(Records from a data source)
BEGIN
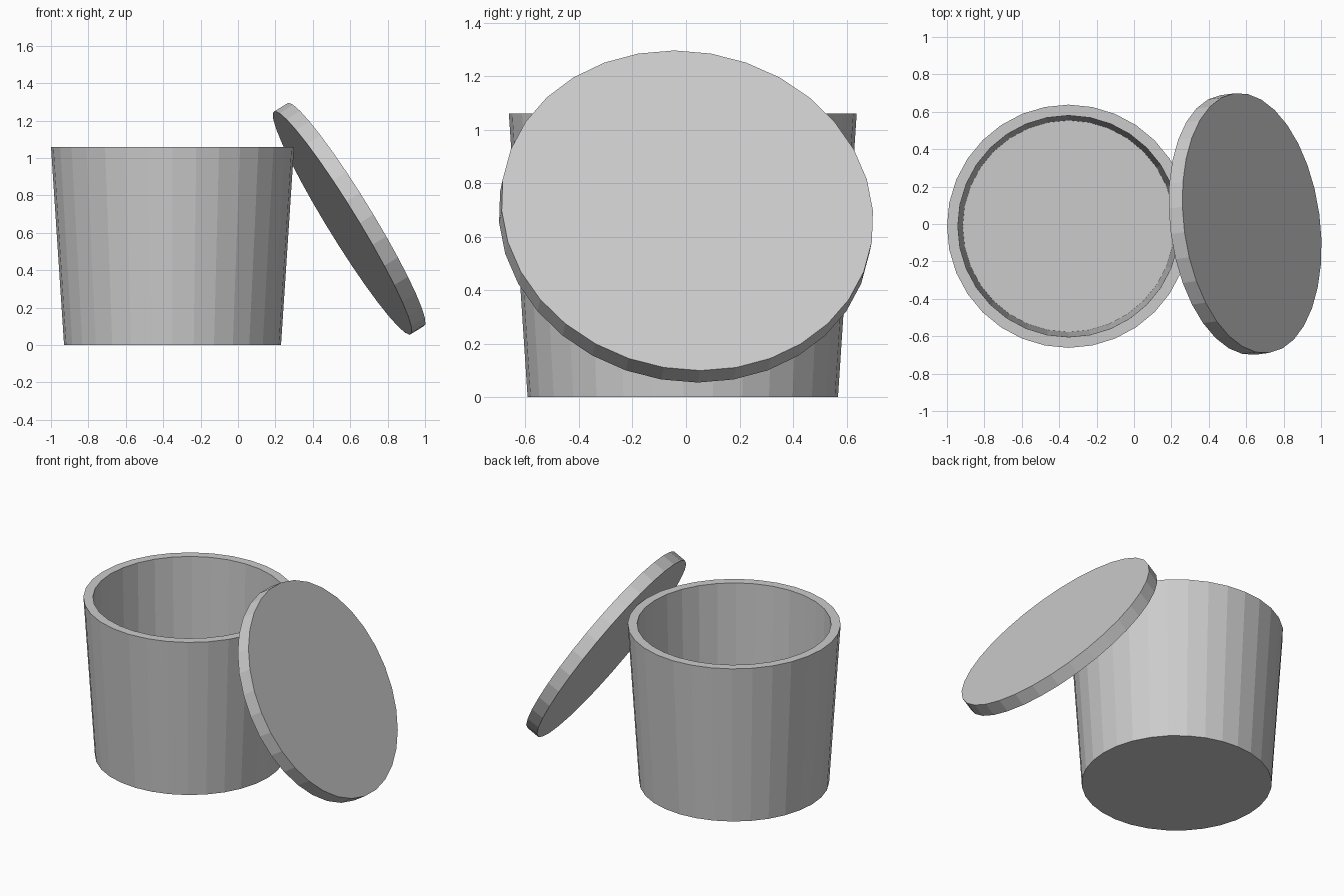
import bpy, bmesh
from math import cos, sin, pi, radians

if "Cube" in bpy.data.objects:
    bpy.data.objects.remove(bpy.data.objects["Cube"])

SIDES = 32


def lathe(name, profile, location, rotation=(0, 0, 0)):
    """Turn an (r, z) profile into a faceted solid, capped at both ends."""
    bm = bmesh.new()
    rings = []
    for r, z in profile:
        rings.append([bm.verts.new((r * cos(2 * pi * i / SIDES),
                                    r * sin(2 * pi * i / SIDES), z))
                      for i in range(SIDES)])
    for a, b in zip(rings, rings[1:]):
        for i in range(SIDES):
            j = (i + 1) % SIDES
            bm.faces.new((a[i], a[j], b[j], b[i]))
    bm.faces.new(rings[0][::-1])
    bm.faces.new(rings[-1])
    bmesh.ops.recalc_face_normals(bm, faces=bm.faces[:])
    mesh = bpy.data.meshes.new(name)
    bm.to_mesh(mesh)
    bm.free()
    obj = bpy.data.objects.new(name, mesh)
    obj.location = location
    obj.rotation_euler = rotation
    bpy.context.collection.objects.link(obj)
    return obj


# Open tapered tub: outer wall, rim, inner wall, floor
lathe("tub", [(0.58, 0), (0.65, 1.06), (0.592, 1.06), (0.566, 0.05)],
      (-0.35, -0.012, 0))

# Flat round lid leaning against the rim
lathe("lid", [(0.70, -0.043), (0.70, 0.043)],
      (0.594, 0, 0.675), (0, radians(58.7), radians(7.7)))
END
• _WHAT TO WORK ON_
Write out the data word for word. Any picture is to be skipped.

• _SOLUTION_
import bpy, bmesh
from math import cos, sin, pi, radians

if "Cube" in bpy.data.objects:
    bpy.data.objects.remove(bpy.data.objects["Cube"])

SIDES = 32


def lathe(name, profile, location, rotation=(0, 0, 0)):
    """Turn an (r, z) profile into a faceted solid, capped at both ends."""
    bm = bmesh.new()
    rings = []
    for r, z in profile:
        rings.append([bm.verts.new((r * cos(2 * pi * i / SIDES),
                                    r * sin(2 * pi * i / SIDES), z))
                      for i in range(SIDES)])
    for a, b in zip(rings, rings[1:]):
        for i in range(SIDES):
            j = (i + 1) % SIDES
            bm.faces.new((a[i], a[j], b[j], b[i]))
    bm.faces.new(rings[0][::-1])
    bm.faces.new(rings[-1])
    bmesh.ops.recalc_face_normals(bm, faces=bm.faces[:])
    mesh = bpy.data.meshes.new(name)
    bm.to_mesh(mesh)
    bm.free()
    obj = bpy.data.objects.new(name, mesh)
    obj.location = location
    obj.rotation_euler = rotation
    bpy.context.collection.objects.link(obj)
    return obj


# Open tapered tub: outer wall, rim, inner wall, floor
lathe("tub", [(0.58, 0), (0.65, 1.06), (0.592, 1.06), (0.566, 0.05)],
      (-0.35, -0.012, 0))

# Flat round lid leaning against the rim
lathe("lid", [(0.70, -0.043), (0.70, 0.043)],
      (0.594, 0, 0.675), (0, radians(58.7), radians(7.7)))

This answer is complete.